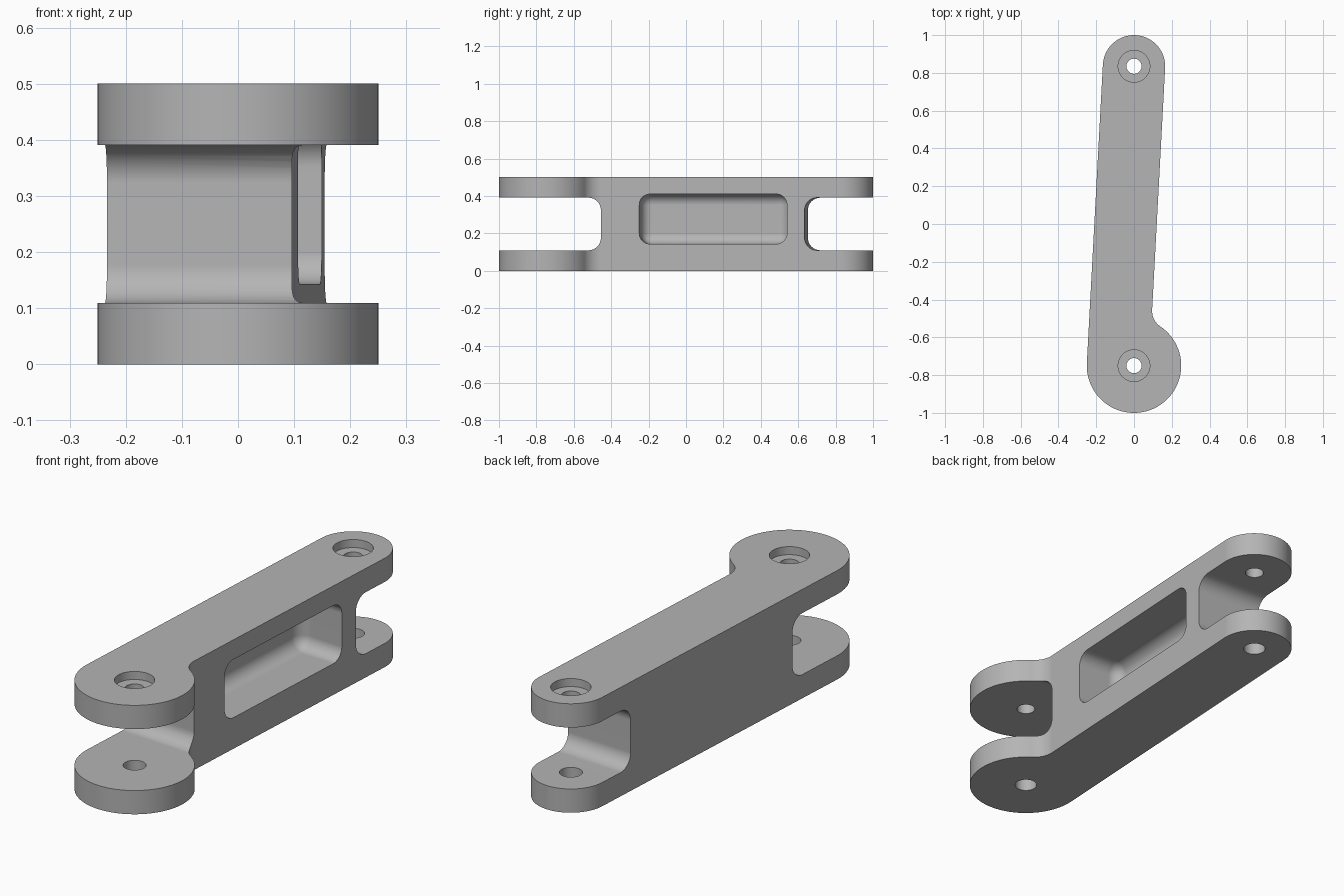
import bpy, bmesh
from math import sin, cos, asin, atan2, radians, pi
from mathutils import Vector, Matrix

cube = bpy.data.objects.get("Cube")
if cube:
    bpy.data.objects.remove(cube, do_unlink=True)

# Main dimensions
HEIGHT, SHELF = 0.5, 0.109
BIG_R, SMALL_R, FILLET_R = 0.25, 0.165, 0.1
big, small = Vector((0, -0.75)), Vector((0, 0.835))
tilt = asin((BIG_R - SMALL_R) / (small.y - big.y))
across = Vector((cos(tilt), -sin(tilt)))
along = Vector((sin(tilt), cos(tilt)))

# Local frame: x across the arm, y along it, origin at the big boss
arm_frame = Matrix.Translation((big.x, big.y, 0)) @ Matrix.Rotation(-tilt, 4, 'Z')

steel = bpy.data.materials.new("light grey metal")
steel.use_nodes = True
grey = (0.46, 0.46, 0.46, 1)
steel.diffuse_color = grey
steel.node_tree.nodes["Principled BSDF"].inputs["Base Color"].default_value = grey


def make_object(name, bm):
    bmesh.ops.recalc_face_normals(bm, faces=bm.faces)
    mesh = bpy.data.meshes.new(name)
    bm.to_mesh(mesh)
    bm.free()
    mesh.materials.append(steel)
    obj = bpy.data.objects.new(name, mesh)
    bpy.context.collection.objects.link(obj)
    return obj


def arc(center, radius, start, end, steps):
    angles = [start + (end - start) * i / steps for i in range(steps + 1)]
    return [center + radius * Vector((cos(t), sin(t))) for t in angles]


def rounded_box(name, low, high, radius):
    """Box in the arm frame with every edge rounded."""
    low, high = Vector(low), Vector(high)
    size, mid = high - low, (low + high) / 2
    bm = bmesh.new()
    bmesh.ops.create_cube(bm, size=1)
    bmesh.ops.scale(bm, vec=size, verts=bm.verts)
    bmesh.ops.translate(bm, vec=mid, verts=bm.verts)
    bmesh.ops.bevel(bm, geom=bm.edges[:], offset=radius, segments=8,
                    profile=0.5, affect='EDGES')
    bm.transform(arm_frame)
    return make_object(name, bm)


def drill(name, center, radius, low, high):
    bm = bmesh.new()
    bmesh.ops.create_cone(bm, cap_ends=True, segments=48, radius1=radius,
                          radius2=radius, depth=high - low)
    bmesh.ops.translate(bm, vec=(center.x, center.y, (low + high) / 2), verts=bm.verts)
    return make_object(name, bm)


# Arm outline: small end, large boss, then the concave fillet beside the boss
fillet_across = SMALL_R + FILLET_R - (BIG_R - SMALL_R)
fillet_along = ((BIG_R + FILLET_R) ** 2 - fillet_across ** 2) ** 0.5
fillet = big + across * fillet_across + along * fillet_along
meet = atan2(fillet.y - big.y, fillet.x - big.x)
outline = arc(small, SMALL_R, -tilt, pi - tilt, 40)
outline += arc(big, BIG_R, pi - tilt, 2 * pi + meet, 64)
outline += arc(fillet, FILLET_R, pi + meet, pi - tilt, 16)[1:]

bm = bmesh.new()
base = bm.faces.new([bm.verts.new((p.x, p.y, 0)) for p in outline])
extruded = bmesh.ops.extrude_face_region(bm, geom=[base], use_keep_orig=True)
top = [v for v in extruded["geom"] if isinstance(v, bmesh.types.BMVert)]
bmesh.ops.translate(bm, vec=(0, 0, HEIGHT), verts=top)
arm = make_object("link_arm", bm)

# Fork slots at both ends and the side pocket
shelf_top = HEIGHT - SHELF
cutters = [
    rounded_box("front_slot", (-0.6, -0.6, SHELF), (0.6, 0.3, shelf_top), 0.068),
    rounded_box("back_slot", (-0.6, 1.39, SHELF), (0.6, 2.2, shelf_top), 0.068),
    rounded_box("side_pocket", (-0.14, 0.505, 0.143), (0.4, 1.296, 0.41), 0.058),
]

# Bolt holes, with a counterbore on the top
for label, center in (("front", big), ("back", small)):
    cutters += [
        drill(label + "_upper_hole", center, 0.04, 0.25, 0.6),
        drill(label + "_lower_hole", center, 0.048, -0.1, 0.25),
        drill(label + "_counterbore", center, 0.084, HEIGHT - 0.037, 0.6),
    ]

bpy.ops.object.select_all(action='DESELECT')
bpy.context.view_layer.objects.active = arm
arm.select_set(True)
for cutter in cutters:
    cutter.hide_render = True
    cut = arm.modifiers.new(cutter.name, 'BOOLEAN')
    cut.operation, cut.solver, cut.object = 'DIFFERENCE', 'EXACT', cutter
    bpy.ops.object.modifier_apply(modifier=cut.name)
    bpy.data.objects.remove(cutter, do_unlink=True)

# Smooth rounded walls, crisp edges
bpy.ops.object.shade_smooth_by_angle(angle=radians(30))
weighted = arm.modifiers.new("flat_face_normals", 'WEIGHTED_NORMAL')
weighted.keep_sharp = True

☆ ☆ ☆

**WORK ITEM:**
Say how many lines in the entries include the word "context", with no text around the number.

**REPLY:**
2